WHAT IS EXPECTED: Search the data for "plate". Return each matching line.

(Beginning of RECORDS SUPPLIED)

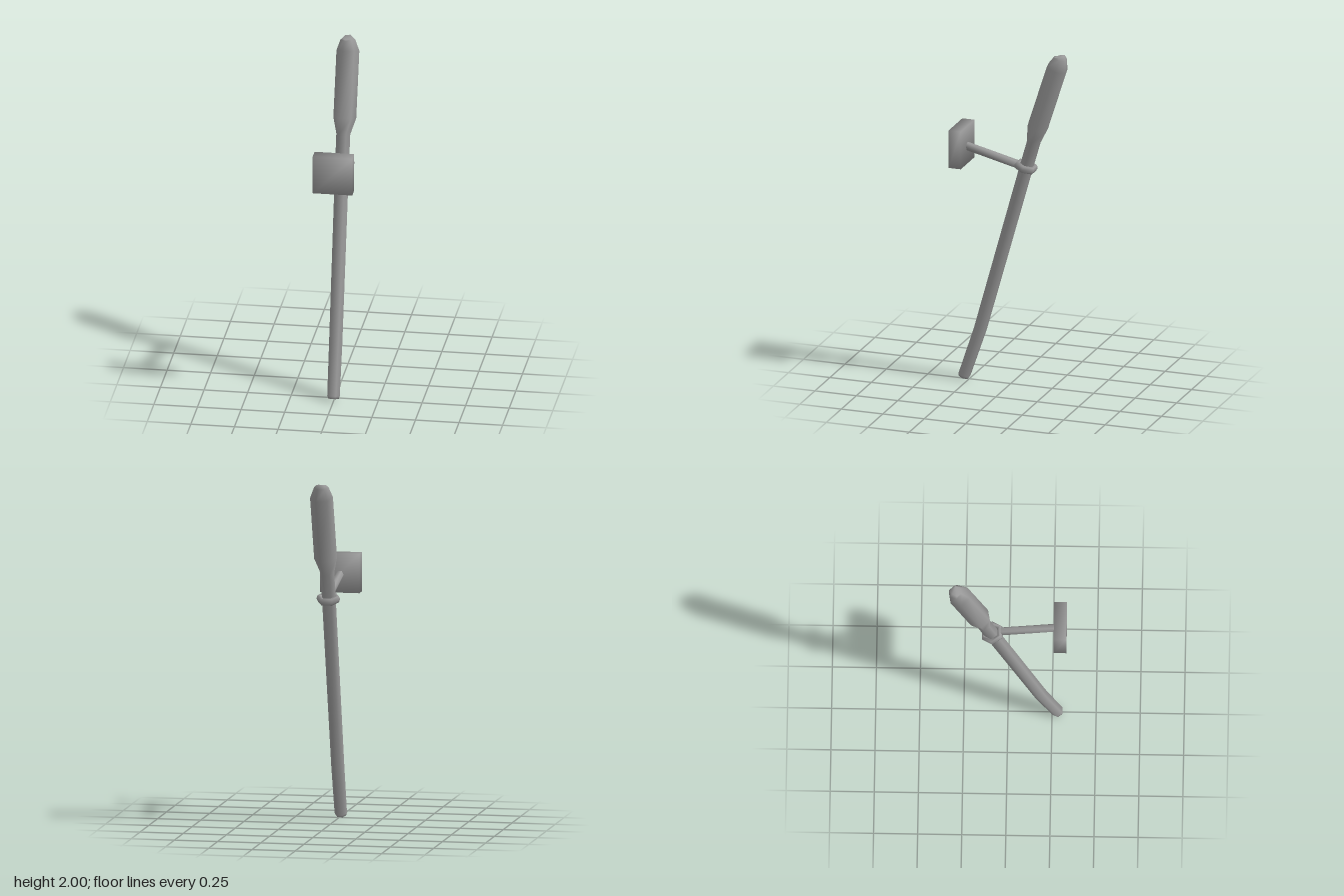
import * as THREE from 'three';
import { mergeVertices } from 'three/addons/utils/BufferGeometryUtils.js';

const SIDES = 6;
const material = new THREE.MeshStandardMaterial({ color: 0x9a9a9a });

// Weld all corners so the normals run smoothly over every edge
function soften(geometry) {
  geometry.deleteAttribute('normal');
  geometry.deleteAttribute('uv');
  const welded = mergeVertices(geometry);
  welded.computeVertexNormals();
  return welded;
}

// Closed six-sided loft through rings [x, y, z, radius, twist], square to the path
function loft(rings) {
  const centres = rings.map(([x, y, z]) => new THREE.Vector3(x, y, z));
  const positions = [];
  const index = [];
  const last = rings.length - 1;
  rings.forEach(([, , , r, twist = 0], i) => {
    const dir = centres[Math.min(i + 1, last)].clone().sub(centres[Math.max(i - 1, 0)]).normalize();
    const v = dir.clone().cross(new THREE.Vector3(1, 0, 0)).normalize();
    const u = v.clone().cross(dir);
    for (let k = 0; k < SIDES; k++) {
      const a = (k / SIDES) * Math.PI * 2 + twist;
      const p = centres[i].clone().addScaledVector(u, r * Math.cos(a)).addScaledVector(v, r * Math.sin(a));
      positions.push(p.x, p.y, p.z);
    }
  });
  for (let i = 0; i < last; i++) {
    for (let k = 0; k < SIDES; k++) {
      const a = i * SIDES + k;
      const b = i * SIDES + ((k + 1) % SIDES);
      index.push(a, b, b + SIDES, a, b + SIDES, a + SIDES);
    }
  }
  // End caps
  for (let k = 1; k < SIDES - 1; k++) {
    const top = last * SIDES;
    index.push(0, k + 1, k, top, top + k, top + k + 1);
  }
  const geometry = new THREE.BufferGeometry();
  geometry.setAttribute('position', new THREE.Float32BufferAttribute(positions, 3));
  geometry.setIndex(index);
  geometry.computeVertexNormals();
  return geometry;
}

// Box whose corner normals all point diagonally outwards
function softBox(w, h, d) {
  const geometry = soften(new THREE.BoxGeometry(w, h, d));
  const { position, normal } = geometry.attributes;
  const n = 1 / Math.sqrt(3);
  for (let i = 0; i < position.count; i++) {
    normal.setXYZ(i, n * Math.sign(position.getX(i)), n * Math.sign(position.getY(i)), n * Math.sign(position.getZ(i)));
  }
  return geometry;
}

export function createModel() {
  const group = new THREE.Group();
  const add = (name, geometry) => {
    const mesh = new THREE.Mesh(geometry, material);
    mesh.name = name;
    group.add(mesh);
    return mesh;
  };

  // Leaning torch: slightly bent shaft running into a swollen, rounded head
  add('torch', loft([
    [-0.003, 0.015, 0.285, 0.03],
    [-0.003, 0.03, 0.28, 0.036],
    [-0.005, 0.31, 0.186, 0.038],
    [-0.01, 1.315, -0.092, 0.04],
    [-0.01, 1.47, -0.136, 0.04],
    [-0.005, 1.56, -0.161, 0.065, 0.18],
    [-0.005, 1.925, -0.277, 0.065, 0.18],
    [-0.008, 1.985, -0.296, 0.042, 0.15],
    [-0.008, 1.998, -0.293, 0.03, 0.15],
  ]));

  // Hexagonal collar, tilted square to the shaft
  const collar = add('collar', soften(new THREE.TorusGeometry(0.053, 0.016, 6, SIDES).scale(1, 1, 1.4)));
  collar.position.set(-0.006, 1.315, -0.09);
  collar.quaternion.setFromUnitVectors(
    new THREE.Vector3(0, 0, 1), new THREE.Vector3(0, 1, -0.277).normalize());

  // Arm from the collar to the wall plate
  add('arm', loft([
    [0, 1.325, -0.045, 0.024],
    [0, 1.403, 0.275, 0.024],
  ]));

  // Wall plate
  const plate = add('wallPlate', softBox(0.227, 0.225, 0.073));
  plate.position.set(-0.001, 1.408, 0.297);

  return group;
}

(End of RECORDS SUPPLIED)

ANSWER TO THIS EXERCISE:
  // Arm from the collar to the wall plate
  // Wall plate
  const plate = add('wallPlate', softBox(0.227, 0.225, 0.073));
  plate.position.set(-0.001, 1.408, 0.297);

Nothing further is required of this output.